Academia, the bastion of human knowledge, and journals, the gatekeepers of this knowledge, play an over-sized role in many aspects of modern life. Whether it be from determining the fields, positions and scholarships offered by universities for undergraduates and postgraduates to study, thus directing the world’s intellectual powers towards very particular areas of research, or subsequently offering budding academics and crusty old professors the chance to prove their credentials and scholarly prowess in order to maintain their reputations and collect massive amounts of public and private money for research grants, it cannot be denied that this billion-dollar industry plays a crucial role in human thought.

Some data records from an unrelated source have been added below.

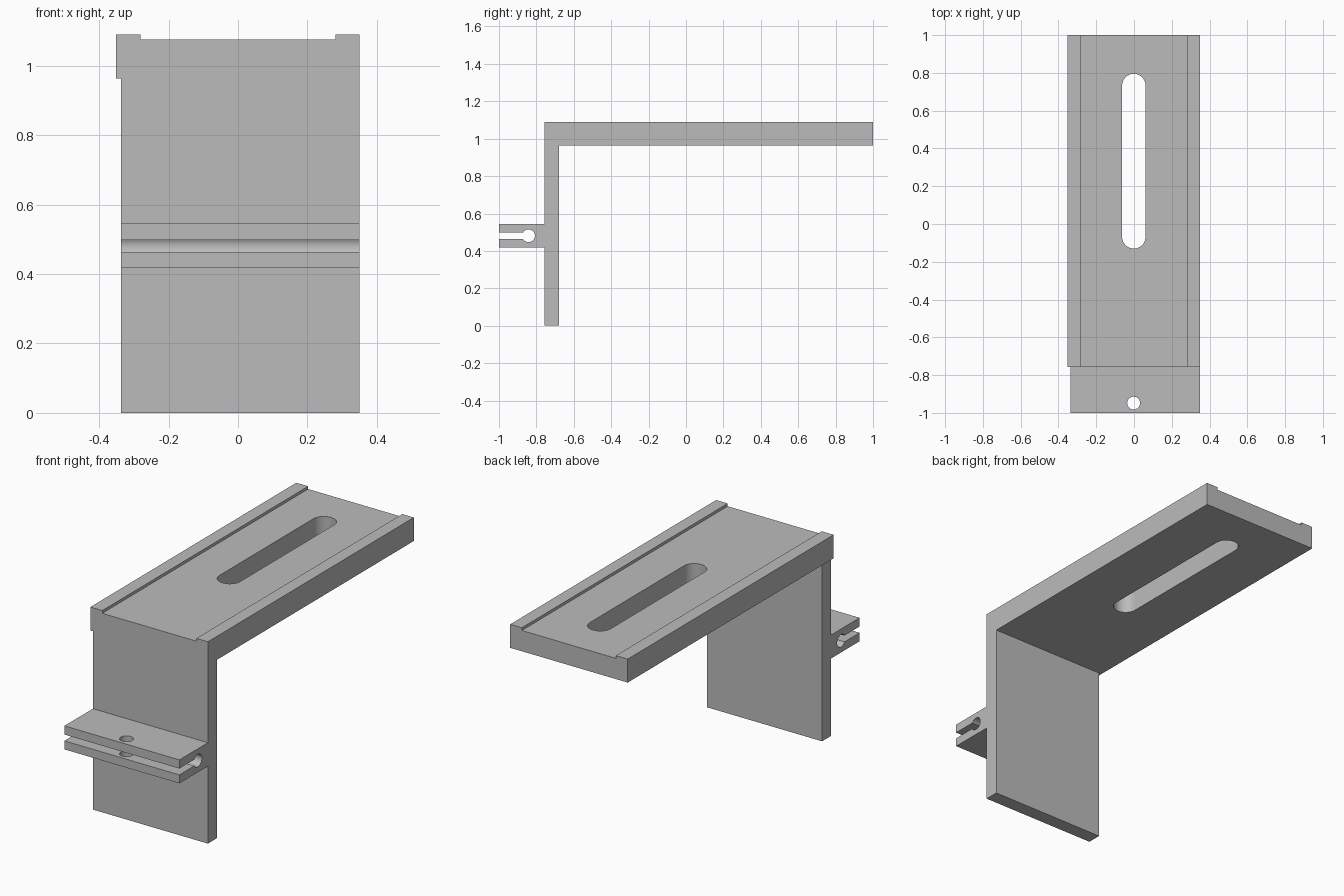
import bpy
import bmesh
from math import cos, sin, pi, asin, radians
from mathutils import Matrix

cube = bpy.data.objects.get("Cube")
if cube:
    bpy.data.objects.remove(cube)

# Single plain grey material
grey = bpy.data.materials.new("plain grey")
grey.use_nodes = True
colour = (0.5, 0.5, 0.5, 1)
grey.diffuse_color = colour
grey.node_tree.nodes["Principled BSDF"].inputs["Base Color"].default_value = colour


def prism(name, outline, start, depth, axis):
    """Extrude a 2D outline: (y, z) along x, (x, z) along y or (x, y) along z."""
    place = {"x": lambda a, b: (start, a, b),
             "y": lambda a, b: (a, start, b),
             "z": lambda a, b: (a, b, start)}[axis]
    offset = [depth if axis == k else 0 for k in "xyz"]
    bm = bmesh.new()
    face = bm.faces.new([bm.verts.new(place(a, b)) for a, b in outline])
    result = bmesh.ops.extrude_face_region(bm, geom=[face])
    moved = [g for g in result["geom"] if isinstance(g, bmesh.types.BMVert)]
    bmesh.ops.translate(bm, verts=moved, vec=offset)
    bmesh.ops.recalc_face_normals(bm, faces=bm.faces)
    mesh = bpy.data.meshes.new(name)
    bm.to_mesh(mesh)
    bm.free()
    mesh.materials.append(grey)
    obj = bpy.data.objects.new(name, mesh)
    bpy.context.collection.objects.link(obj)
    return obj


def arc(cx, cy, r, a0, a1, steps=24):
    angles = [a0 + (a1 - a0) * i / steps for i in range(steps + 1)]
    return [(cx + r * cos(a), cy + r * sin(a)) for a in angles]


def finish(obj, cutter):
    """Cut with a hidden helper, then smooth only the round surfaces."""
    cutter.hide_render = True
    cutter.hide_viewport = True
    mod = obj.modifiers.new("cut", "BOOLEAN")
    mod.operation = "DIFFERENCE"
    mod.solver = "EXACT"
    mod.object = cutter
    bpy.context.view_layer.objects.active = obj
    obj.select_set(True)
    bpy.ops.object.modifier_apply(modifier=mod.name)
    bpy.data.objects.remove(cutter)
    bpy.ops.object.shade_smooth_by_angle(angle=radians(30))
    obj.select_set(False)


LEFT, RIGHT = 0.35, -0.352
FRONT, BACK = -0.757, 1.0
SHELF_Z, TOP = 0.963, 1.09
LIP, FLOOR = 0.281, 1.075

# Shelf: shallow channel between two raised lips, with a long rounded slot
shelf = prism("shelf", [(RIGHT, SHELF_Z), (LEFT, SHELF_Z), (LEFT, TOP), (LIP, TOP),
                        (LIP, FLOOR), (-LIP, FLOOR), (-LIP, TOP), (RIGHT, TOP)],
              FRONT, BACK - FRONT, "y")
r = 0.062
slot = prism("slot_cutter", arc(-0.001, 0.733, r, 0, pi) + arc(-0.001, -0.068, r, pi, 2 * pi),
             0.9, 0.3, "z")
finish(shelf, slot)

# Upright plate with a split clamp: one side profile, relief bore at the slit end
mid, half, bore = 0.481, 0.017, 0.034
a = asin(half / bore)
profile = [(-0.68, 0), (-0.68, SHELF_Z), (FRONT, SHELF_Z), (FRONT, 0.545), (-1, 0.545),
           (-1, mid + half)]
profile += arc(-0.842, mid, bore, pi - a, -pi + a, 32)
profile += [(-1, mid - half), (-1, 0.418), (FRONT, 0.418), (FRONT, 0)]
upright = prism("upright_with_clamp", profile, -0.337, LEFT + 0.337, "x")
screw = prism("screw_hole_cutter", arc(-0.002, -0.948, 0.034, 0, 2 * pi, 32)[:-1], 0.3, 0.4, "z")
finish(upright, screw)
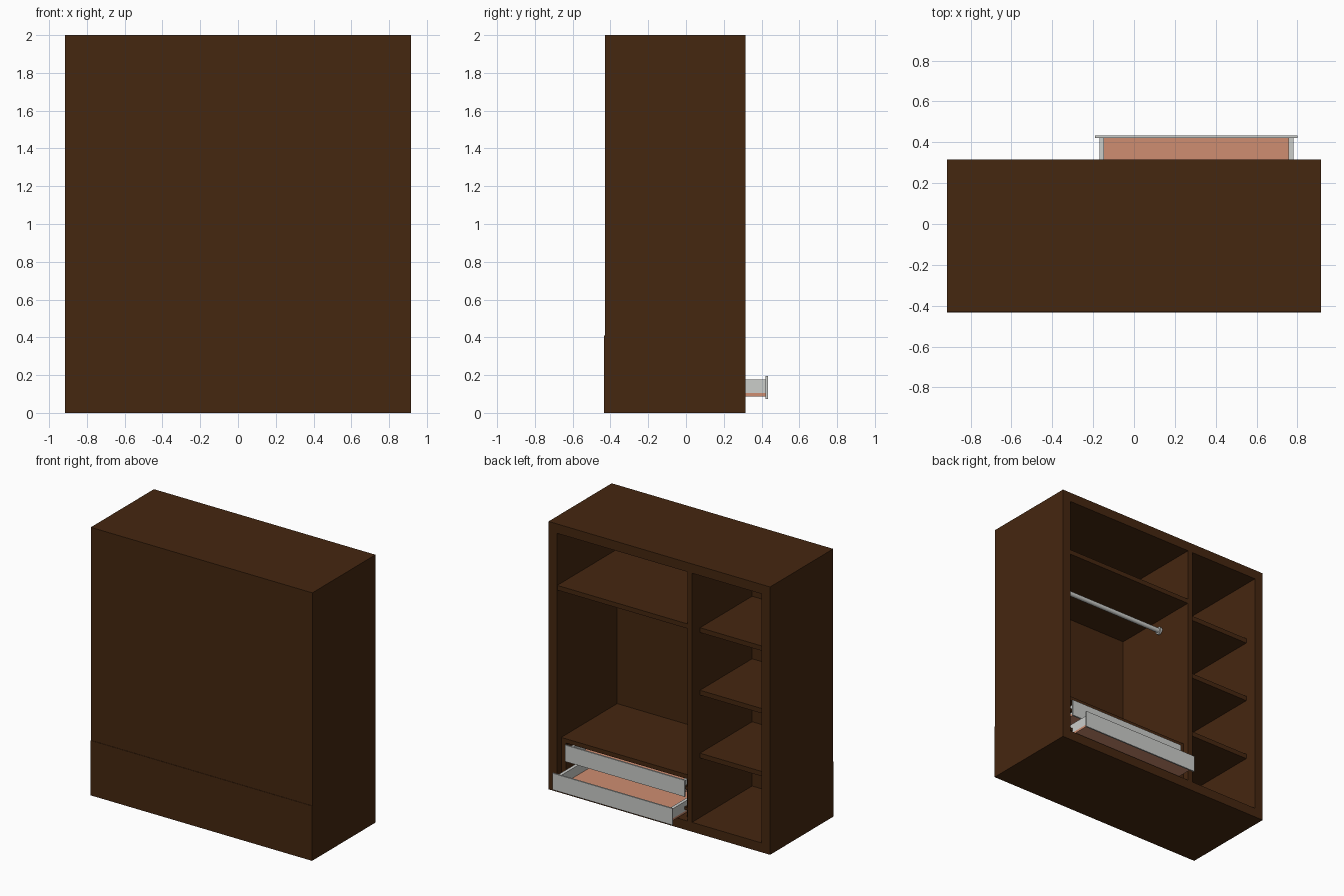
import bpy, bmesh, math
from mathutils import Matrix, Vector

if "Cube" in bpy.data.objects:
    bpy.data.objects.remove(bpy.data.objects["Cube"])


def material(name, rgb):
    m = bpy.data.materials.new(name)
    m.diffuse_color = (*rgb, 1)
    m.use_nodes = True
    m.node_tree.nodes["Principled BSDF"].inputs["Base Color"].default_value = m.diffuse_color
    return m


BROWN = material("dark_brown_wood", (0.060, 0.020, 0.005))
GREY = material("light_grey", (0.60, 0.61, 0.59))
SALMON = material("salmon_board", (0.62, 0.27, 0.165))


def finish(name, bm, mat):
    me = bpy.data.meshes.new(name)
    bm.to_mesh(me)
    bm.free()
    me.materials.append(mat)
    ob = bpy.data.objects.new(name, me)
    bpy.context.collection.objects.link(ob)
    return ob


def box(name, x, y, z, mat=BROWN):
    """Box from (min, max) pairs."""
    bm = bmesh.new()
    bmesh.ops.create_cube(bm, size=1)
    for v in bm.verts:
        v.co = Vector([(r[0] + r[1]) / 2 + c * (r[1] - r[0]) for r, c in zip((x, y, z), v.co)])
    return finish(name, bm, mat)


def rod(name, x, y, z, radius, mat=GREY):
    """Smooth cylinder lying along x."""
    bm = bmesh.new()
    mtx = Matrix.Translation(((x[0] + x[1]) / 2, y, z)) @ Matrix.Rotation(math.pi / 2, 4, 'Y')
    bmesh.ops.create_cone(bm, cap_ends=True, segments=32, radius1=radius, radius2=radius,
                          depth=x[1] - x[0], matrix=mtx)
    for f in bm.faces:
        f.smooth = len(f.verts) == 4
    ob = finish(name, bm, mat)
    for e in ob.data.edges:
        a, b = (ob.data.vertices[i].co.x for i in e.vertices)
        e.use_edge_sharp = abs(a - b) < 1e-5
    return ob


W, BACK, FRONT, H, T = 0.915, -0.43, 0.315, 2.0, 0.07
IN = W - T                       # inner half width
INB = -0.395                     # inner face of the closed panel
DIV = (-0.27, -0.232)            # divider

# carcass
box("side_left", (-W, -IN), (BACK, FRONT), (0, H))
box("side_right", (IN, W), (BACK, FRONT), (0, H))
box("top_panel", (-IN, IN), (BACK, FRONT), (H - T, H))
box("bottom_panel", (-IN, IN), (BACK, FRONT), (0, T))
box("closed_panel", (-IN, IN), (BACK, INB), (T, H - T))
box("lower_skin", (-W, W), (BACK - 0.003, BACK), (0, 0.41))
box("divider", DIV, (INB, FRONT), (T, H - T))

# narrow bay shelves
for i, top in enumerate((0.55, 1.02, 1.487)):
    box(f"small_shelf_{i + 1}", (-IN, DIV[0]), (INB, 0.22), (top - 0.036, top))

# wide bay shelves
box("hat_shelf", (DIV[1], IN), (INB, FRONT - 0.003), (1.505, 1.54))
box("drawer_cover_shelf", (DIV[1], IN), (INB, 0.265), (0.355, 0.387))

# hanging rail with end flanges
rod("hanging_rail", (DIV[1], IN), 0.005, 1.415, 0.017)
rod("rail_flange_left", (DIV[1], DIV[1] + 0.015), 0.005, 1.415, 0.028)
rod("rail_flange_right", (IN - 0.015, IN), 0.005, 1.415, 0.028)

# cheeks that carry the drawers
box("cheek_left", (DIV[1], -0.195), (INB, 0.265), (T, 0.355))
box("cheek_right", (0.805, IN), (INB, 0.265), (T, 0.355))


def drawer(name, front, z):
    """Drawer whose front plate ends at y = front and starts at height z."""
    inner = front - 0.011
    rear = inner - 0.60
    x0, x1, w = -0.17, 0.78, 0.024
    lo, hi = z + 0.015, z + 0.103
    box(name + "_front", (-0.19, 0.80), (inner, front), (z, z + 0.123), GREY)
    box(name + "_side_left", (x0, x0 + w), (rear, inner), (lo + 0.016, hi), GREY)
    box(name + "_side_right", (x1 - w, x1), (rear, inner), (lo + 0.016, hi), GREY)
    box(name + "_rear", (x0 + w, x1 - w), (rear, rear + w), (lo + 0.016, hi), GREY)
    box(name + "_base", (x0, x1), (rear, inner), (lo, lo + 0.016), SALMON)
    # runners
    for side, x in (("left", (-0.195, x0)), ("right", (x1, 0.805))):
        box(f"{name}_runner_{side}", x, (rear, 0.26), (z + 0.045, z + 0.065))


drawer("lower_drawer", 0.433, 0.073)
drawer("upper_drawer", 0.287, 0.228)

As such, you would be forgiven for thinking that, given the importance of maintaining a modicum of respectability and professionalism, the standards for publication in journals should be strictly rigorous and totally unbiased. As this story about duping academic journals shows though, academia is just as vulnerable to false research as the media is to fake news.
In recent years there has been increasingly vocal backlash against the exorbitant prices that academic journals charge for access, so in their defence journals claim that it is absolutely necessary to charge such obscene rates restricting access to what should actually be free human knowledge, because journal publishers have a supposedly crucial job in vetting the credentials of the authors of the papers, whilst also ensuring the legitimacy of the research they publish. In essence, they claim that they do not let just anyone publish anything, because they employ editors, reviewers and researchers to ensure that these supposedly strict standards are upheld.
This falsehood can now be further demolished, because in addition to the numerous scandals of falsified, doctored and plagiarised academic work that continues to get published by journals across many fields, deliberately bogus and totally fabricated research can again be added to the list of what they are willing to publish.
Importantly, according to the hoaxers themselves, their goal in this prank was actually to highlight how certain areas of the humanities have become a breeding ground for dubious studies about social grievances. However, the issues raised about the credibility of research topics, the quality demanded of research, and the authority of academics themselves – in particular academics who need only to have a research paper or two published in a journal per year to maintain tenure and command a lot of money in both their salaries and in projects or research they conduct – is what is really most shocking. Is it finally time to question what academia actually contributes to society compared to the special privilege and massive costs that it demands?
Academic Grievance Studies and the Corruption of Scholarship